EXERCISE MATERIAL below:

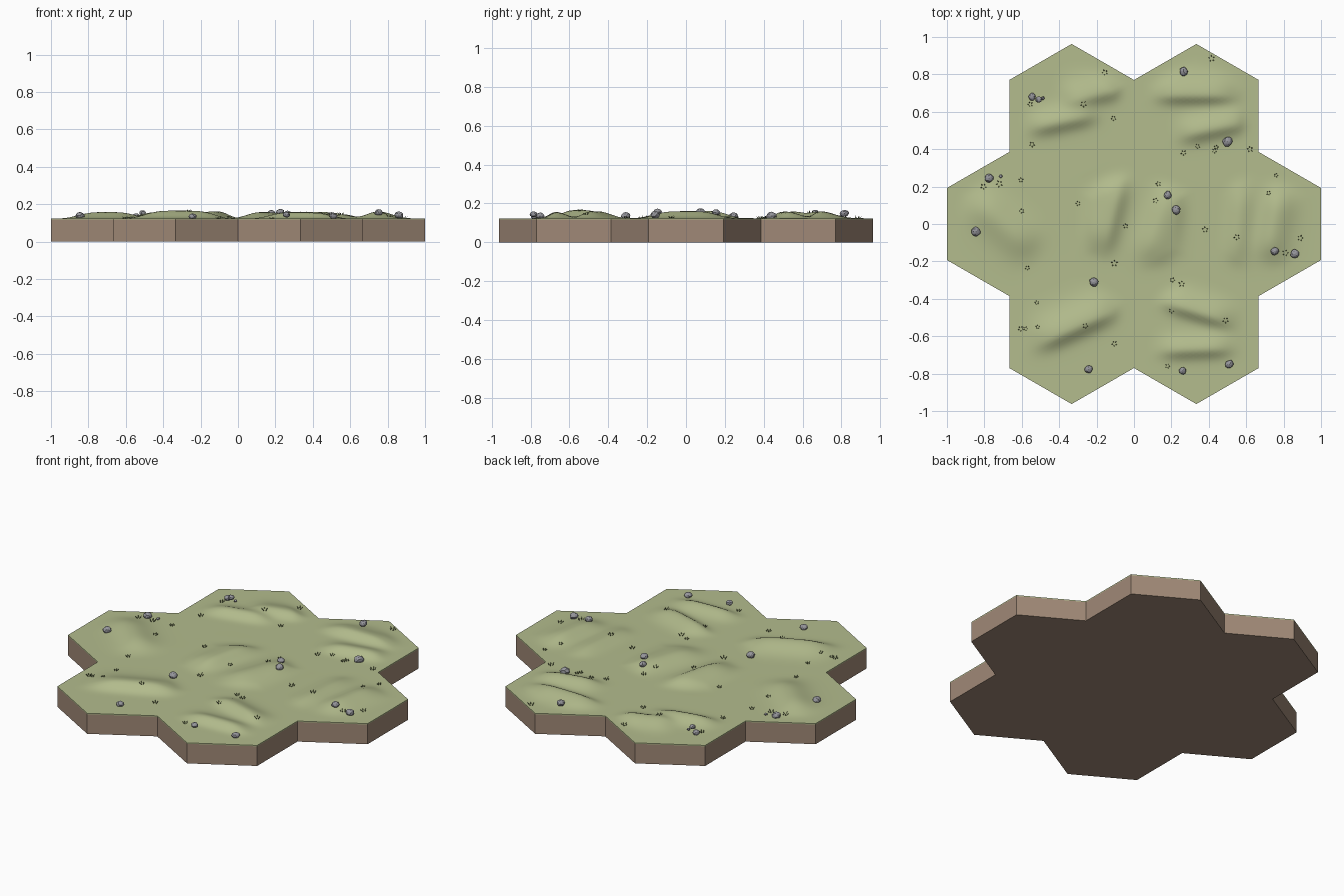
import bpy, bmesh, math, random
from mathutils import Vector, Matrix

if "Cube" in bpy.data.objects:
    bpy.data.objects.remove(bpy.data.objects["Cube"])

random.seed(4)
R = 0.385                      # hexagon corner radius
W = R * math.sqrt(3) / 2       # hexagon half width
SIDE, LIP = 0.118, 0.124       # top of soil, top of turf edge
CENTRES = [(0, 0)] + [(2 * W * math.cos(math.radians(a)), 2 * W * math.sin(math.radians(a)))
                      for a in range(0, 360, 60)]


def material(name, srgb):
    m = bpy.data.materials.new(name)
    lin = [((c / 255 + 0.055) / 1.055) ** 2.4 for c in srgb]
    m.diffuse_color = (*lin, 1)
    m.use_nodes = True
    m.node_tree.nodes["Principled BSDF"].inputs["Base Color"].default_value = m.diffuse_color
    return m


GRASS = material("grass green", (179, 188, 141))
SOIL = material("soil brown", (160, 137, 119))
STONE = material("stone grey", (150, 150, 156))
LEAF = material("leaf green", (96, 108, 66))


def make(name, bm, mat, smooth=False):
    me = bpy.data.meshes.new(name)
    bm.to_mesh(me)
    bm.free()
    me.materials.append(mat)
    for p in me.polygons:
        p.use_smooth = smooth
    ob = bpy.data.objects.new(name, me)
    bpy.context.collection.objects.link(ob)
    return ob


def corner(c, i, z):
    a = math.radians(30 + 60 * i)
    return Vector((c[0] + R * math.cos(a), c[1] + R * math.sin(a), z))


# Ridges: x, y, direction in degrees, half length, gentle width, steep width, height
RIDGES = [
    (0.33, 0.69, 0, 0.20, 0.10, 0.045, 0.036), (0.42, 0.51, 12, 0.17, 0.08, 0.05, 0.034),
    (-0.22, 0.69, 12, 0.15, 0.09, 0.05, 0.032), (-0.38, 0.55, 12, 0.17, 0.07, 0.05, 0.034),
    (-0.31, -0.55, 24, 0.22, 0.11, 0.055, 0.042), (0.34, -0.47, -17, 0.18, 0.08, 0.045, 0.036),
    (0.33, -0.67, 2, 0.18, 0.07, 0.045, 0.032),
    (-0.12, 0.05, 76, 0.19, 0.12, 0.06, 0.038), (0.14, 0.00, 70, 0.20, 0.08, 0.12, 0.034),
    (-0.70, 0.00, -42, 0.20, 0.10, 0.10, 0.034), (0.56, 0.00, 85, 0.20, 0.06, 0.07, 0.022),
    (0.75, 0.00, 80, 0.18, 0.07, 0.09, 0.036),
]


def height(x, y):
    # distance to the nearest hexagon edge flattens the ground at each tile border
    edge = 0
    for cx, cy in CENTRES:
        d = max(abs((x - cx) * math.cos(math.radians(a)) + (y - cy) * math.sin(math.radians(a)))
                for a in (0, 60, 120))
        edge = max(edge, W - d)
    t = min(1, edge / 0.12)
    fade = t * t * (3 - 2 * t)
    h = 0
    for rx, ry, ang, length, gentle, steep, top in RIDGES:
        c, s = math.cos(math.radians(ang)), math.sin(math.radians(ang))
        u, v = (x - rx) * c + (y - ry) * s, -(x - rx) * s + (y - ry) * c
        w = gentle if v > 0 else steep
        h += top * math.exp(-(u / length) ** 4 - (v / w) ** 2)
    return LIP + min(h, 0.05) * fade


# Soil base: seven hexagonal prisms joined side by side
bm = bmesh.new()
for c in CENTRES:
    f = bm.faces.new([bm.verts.new(corner(c, i, 0)) for i in range(6)])
    f.normal_flip()
bmesh.ops.remove_doubles(bm, verts=bm.verts, dist=0.001)
ret = bmesh.ops.extrude_face_region(bm, geom=bm.faces[:])
bmesh.ops.translate(bm, vec=(0, 0, SIDE), verts=[v for v in ret["geom"] if isinstance(v, bmesh.types.BMVert)])
bmesh.ops.recalc_face_normals(bm, faces=bm.faces)
make("soil_base", bm, SOIL)

# Rolling turf: finely divided hexagons lifted by the ridges
bm = bmesh.new()
N = 20
for c in CENTRES:
    o = Vector((c[0], c[1], LIP))
    for i in range(6):
        a, b = (corner(c, i, LIP) - o) / N, (corner(c, i + 1, LIP) - o) / N
        grid = {(j, k): bm.verts.new(o + a * j + b * k) for j in range(N + 1) for k in range(N + 1 - j)}
        for j in range(N):
            for k in range(N - j):
                bm.faces.new((grid[j, k], grid[j + 1, k], grid[j, k + 1]))
                if j + k < N - 1:
                    bm.faces.new((grid[j + 1, k], grid[j + 1, k + 1], grid[j, k + 1]))
bmesh.ops.remove_doubles(bm, verts=bm.verts, dist=0.001)
for v in bm.verts:
    v.co.z = height(v.co.x, v.co.y)
make("rolling_turf", bm, GRASS, True)

# Turf rim: thin green band along the outer border
bm = bmesh.new()
for n, c in enumerate(CENTRES[1:]):
    for i in range(6):
        mid = (corner(c, i, 0) + corner(c, i + 1, 0)) / 2
        if any((mid - Vector((p[0], p[1], 0))).length < W + 0.01 for p in CENTRES if p != c):
            continue
        bm.faces.new([bm.verts.new(p) for p in (corner(c, i, SIDE), corner(c, i + 1, SIDE),
                                                corner(c, i + 1, LIP), corner(c, i, LIP))])
make("turf_rim", bm, GRASS)

# Rocks: x, y, radius, lift
ROCKS = [(-0.545, 0.68, 0.019, 0.012), (-0.51, 0.665, 0.017, 0.03), (-0.488, 0.672, 0.009, 0.012),
         (0.265, 0.815, 0.022, 0.018), (0.50, 0.44, 0.026, 0.01), (-0.775, 0.245, 0.023, 0.01),
         (-0.845, -0.04, 0.024, 0.008), (0.18, 0.155, 0.02, 0.008), (0.225, 0.075, 0.023, 0.008),
         (-0.215, -0.31, 0.023, 0.012), (0.752, -0.145, 0.021, 0.01), (0.86, -0.16, 0.023, 0.016),
         (-0.243, -0.777, 0.021, 0.01), (0.26, -0.785, 0.019, 0.02), (0.51, -0.75, 0.021, 0.012),
         (-0.712, 0.255, 0.009, 0.004)]
bm = bmesh.new()
for x, y, r, lift in ROCKS:
    rot = Matrix.Rotation(random.uniform(0, 6.28), 4, "Z")
    m = Matrix.Translation((x, y, height(x, y) + lift)) @ rot @ Matrix.Diagonal((r * 1.08, r, r * 0.8, 1))
    for v in bmesh.ops.create_icosphere(bm, subdivisions=2, radius=1)["verts"]:
        v.co = m @ (v.co * random.uniform(0.9, 1.08))
make("rocks", bm, STONE)

# Grass tufts: five short leaning blades around each spot
TUFTS = [(-0.155, 0.81), (0.415, 0.885), (-0.27, 0.64), (-0.11, 0.565), (-0.555, 0.64), (-0.545, 0.425),
         (0.34, 0.415), (0.44, 0.41), (0.62, 0.40), (0.265, 0.38), (0.43, 0.39), (-0.805, 0.20),
         (-0.72, 0.215), (-0.605, 0.235), (-0.6, 0.07), (-0.3, 0.11), (0.115, 0.125), (0.13, 0.215),
         (-0.045, -0.01), (0.38, -0.03), (0.55, -0.07), (0.72, 0.165), (0.76, 0.26), (0.81, -0.155),
         (0.89, -0.075), (-0.57, -0.235), (-0.105, -0.21), (0.205, -0.30), (0.255, -0.32),
         (-0.52, -0.42), (-0.58, -0.56), (-0.515, -0.55), (-0.26, -0.545), (-0.105, -0.64),
         (0.20, -0.465), (0.49, -0.515), (0.18, -0.76), (-0.605, -0.56)]
bm = bmesh.new()
for x, y in TUFTS:
    start, size = random.uniform(0, 6.28), random.uniform(0.011, 0.018)
    base = Vector((x, y, height(x, y)))
    for i in range(5):
        a = start + i * math.tau / 5
        out, side = Vector((math.cos(a), math.sin(a), 0)), Vector((-math.sin(a), math.cos(a), 0))
        mid = base + out * size * 0.6
        pts = [mid - side * 0.0035, mid + side * 0.0035, mid + out * 0.004,
               mid + out * size * 0.5 + Vector((0, 0, size * 0.75))]
        v = [bm.verts.new(p) for p in pts]
        for f in ((0, 1, 3), (1, 2, 3), (2, 0, 3)):
            bm.faces.new([v[k] for k in f])
bmesh.ops.recalc_face_normals(bm, faces=bm.faces)
make("grass_tufts", bm, LEAF)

End of EXERCISE MATERIAL.

INSTRUCTIONS FOR THE TASK:
Give back exactly the lines from the first line of the data through the line with "for a in range(0, 360, 60)]", pictures excluded.

WORKED SOLUTION:
import bpy, bmesh, math, random
from mathutils import Vector, Matrix

if "Cube" in bpy.data.objects:
    bpy.data.objects.remove(bpy.data.objects["Cube"])

random.seed(4)
R = 0.385                      # hexagon corner radius
W = R * math.sqrt(3) / 2       # hexagon half width
SIDE, LIP = 0.118, 0.124       # top of soil, top of turf edge
CENTRES = [(0, 0)] + [(2 * W * math.cos(math.radians(a)), 2 * W * math.sin(math.radians(a)))
                      for a in range(0, 360, 60)]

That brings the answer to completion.